ALIGN="MIDDLE" HSPACE="2" VSPACE="2" ALT="( With a java enabled browser you
would see animation here)">
<PARAM NAME="UNIVERSE" VALUE="Banner3a">
Note, that we have to reference RRL as rartbase.RRL.class since the RRL.class is part of the package rartbase. Also, we give the name of the universe as a parameter. As we shall see, we can also in the startup applet tag give values other than the startup default values for any uParameters defined for the universe.

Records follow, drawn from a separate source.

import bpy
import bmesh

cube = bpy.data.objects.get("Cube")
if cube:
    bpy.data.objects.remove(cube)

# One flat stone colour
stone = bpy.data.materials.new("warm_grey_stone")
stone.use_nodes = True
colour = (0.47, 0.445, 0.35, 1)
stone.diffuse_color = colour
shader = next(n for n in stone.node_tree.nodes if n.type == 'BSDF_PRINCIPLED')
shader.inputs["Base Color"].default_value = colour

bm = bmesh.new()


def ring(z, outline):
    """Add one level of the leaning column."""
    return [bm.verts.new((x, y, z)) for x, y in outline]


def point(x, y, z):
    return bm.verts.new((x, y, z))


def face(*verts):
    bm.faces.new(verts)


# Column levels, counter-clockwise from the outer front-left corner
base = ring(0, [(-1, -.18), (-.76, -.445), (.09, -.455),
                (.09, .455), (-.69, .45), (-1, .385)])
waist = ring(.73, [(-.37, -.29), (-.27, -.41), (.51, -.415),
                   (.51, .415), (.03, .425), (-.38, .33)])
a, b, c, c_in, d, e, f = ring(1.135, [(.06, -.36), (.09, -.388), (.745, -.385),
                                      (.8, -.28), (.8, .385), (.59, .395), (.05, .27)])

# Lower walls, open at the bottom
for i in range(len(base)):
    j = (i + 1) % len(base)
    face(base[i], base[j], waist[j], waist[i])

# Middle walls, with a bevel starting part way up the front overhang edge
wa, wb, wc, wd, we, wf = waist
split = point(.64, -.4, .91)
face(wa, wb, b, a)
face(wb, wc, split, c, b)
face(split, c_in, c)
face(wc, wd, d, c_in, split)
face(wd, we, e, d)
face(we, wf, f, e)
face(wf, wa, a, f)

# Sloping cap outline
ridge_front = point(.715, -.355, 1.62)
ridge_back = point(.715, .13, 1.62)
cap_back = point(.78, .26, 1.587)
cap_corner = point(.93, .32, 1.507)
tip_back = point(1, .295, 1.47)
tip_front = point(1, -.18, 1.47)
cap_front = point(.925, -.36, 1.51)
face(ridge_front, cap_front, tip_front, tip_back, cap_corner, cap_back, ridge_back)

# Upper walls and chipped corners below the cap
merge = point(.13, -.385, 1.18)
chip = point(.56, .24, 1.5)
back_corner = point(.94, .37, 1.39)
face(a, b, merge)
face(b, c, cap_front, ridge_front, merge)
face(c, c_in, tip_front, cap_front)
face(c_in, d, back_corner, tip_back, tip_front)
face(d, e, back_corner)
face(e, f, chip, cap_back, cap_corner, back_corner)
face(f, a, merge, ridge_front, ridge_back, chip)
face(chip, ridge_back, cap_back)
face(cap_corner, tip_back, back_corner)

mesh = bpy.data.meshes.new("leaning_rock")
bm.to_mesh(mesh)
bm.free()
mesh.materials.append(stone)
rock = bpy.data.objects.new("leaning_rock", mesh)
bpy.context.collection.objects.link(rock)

In all of these exercises you work with variations of a Rart universe named Banner3. For Exercises 3x, x = a,b,c,or d, you should have in the appropriate folder MyEX3x the source Banner3x.java, available as a source files in Banner3a-source.html, Banner3b-source.html, Banner3c-source.html, and Banner3d-source.html. In addition to the Banner3x universe itself we need for all exercises identical versions of the abstract class Logo and the class ASquareLogo, descended from Logo. These can be found in Banner3-source.html together with a copy with comments referencing the different Banner3x versions(cf. Exercise 2). For EX3d, you need in addition IEEELogo descended from Logo. You can study the source on IEEELogo.
Note: For Exercise 3d, you also need the IEEE logo gif-file.
Execute the CompAnyJava script.
Do this for all exercises.
a. Execute the RRL applet by running the browser through the GoBanner3x.html.
b. Execute the applet in the appletviewer by executing the RunAnyApplet script
Do this for all exercises.
One thing you can not do with Banner3 is to stop the logo by clicking. In itself it might be possible to program such an effect into the RartRunners. However, as you will see when we study the RartRunners in more detail, the single short click is reserved for something else. In RRL, a long click will show the About Dialog and a double click will step the current value of a uParameter. In RRlet, as we will see in Exercise 4, a long click will initiate a series of dialogs that allow the observer to select the About Dialog or change any uParameter.
The first example is Banner3a, functionally and visually similar to Banner2a from Exercise2. except that we also diplay some information about the execution enviroment.in this, as well as in the other Banner3x universes. See the Banner3a universe execute by clicking on the link above,
Instead of a Single ASquareLogo we now have several. If you double-click on the applet, the number of logos will increase by one until maximum of 10 when a double-click will change the number to 0. This is a particularity of the RRL rartrunner. If you do a long click, you should see a short description of the universe.
A real problem with running the same code on different platforms is timing. How do you ensure that things move with similar speed if the platform is different? Banner3 has here been modified to provide some data related to the execution of itself. It is especially interesting to see what happens when you execute the same universe with another browser.The Banner3 universe can be seen with browsers as old as Netscape 3 or Internet Explorer 4.0. Try it! Try it also on your Macintosh! and on AOL. You may be surprised at what the executing system tells about itself.
It takes a few lines of new code to include also an IEEE logo in the Banner3 universe. The new code instructs the rartrunner to provide a gif-file. In contrast to Exercise 2b, we are now using the applet RR ( and her decendants) to import files such as the gif-file with the IEEE Logo and so we can now view this universe over the Internet without violating any security. We have also included an image processing method that changes the background color of the logo from white to transparent.
As an openended exercise perhaps you would like to make your own banner universe. You could use the results from the Exercise 1, where you were asked to modify the drawLogo method to make it more meaningful to you and yours.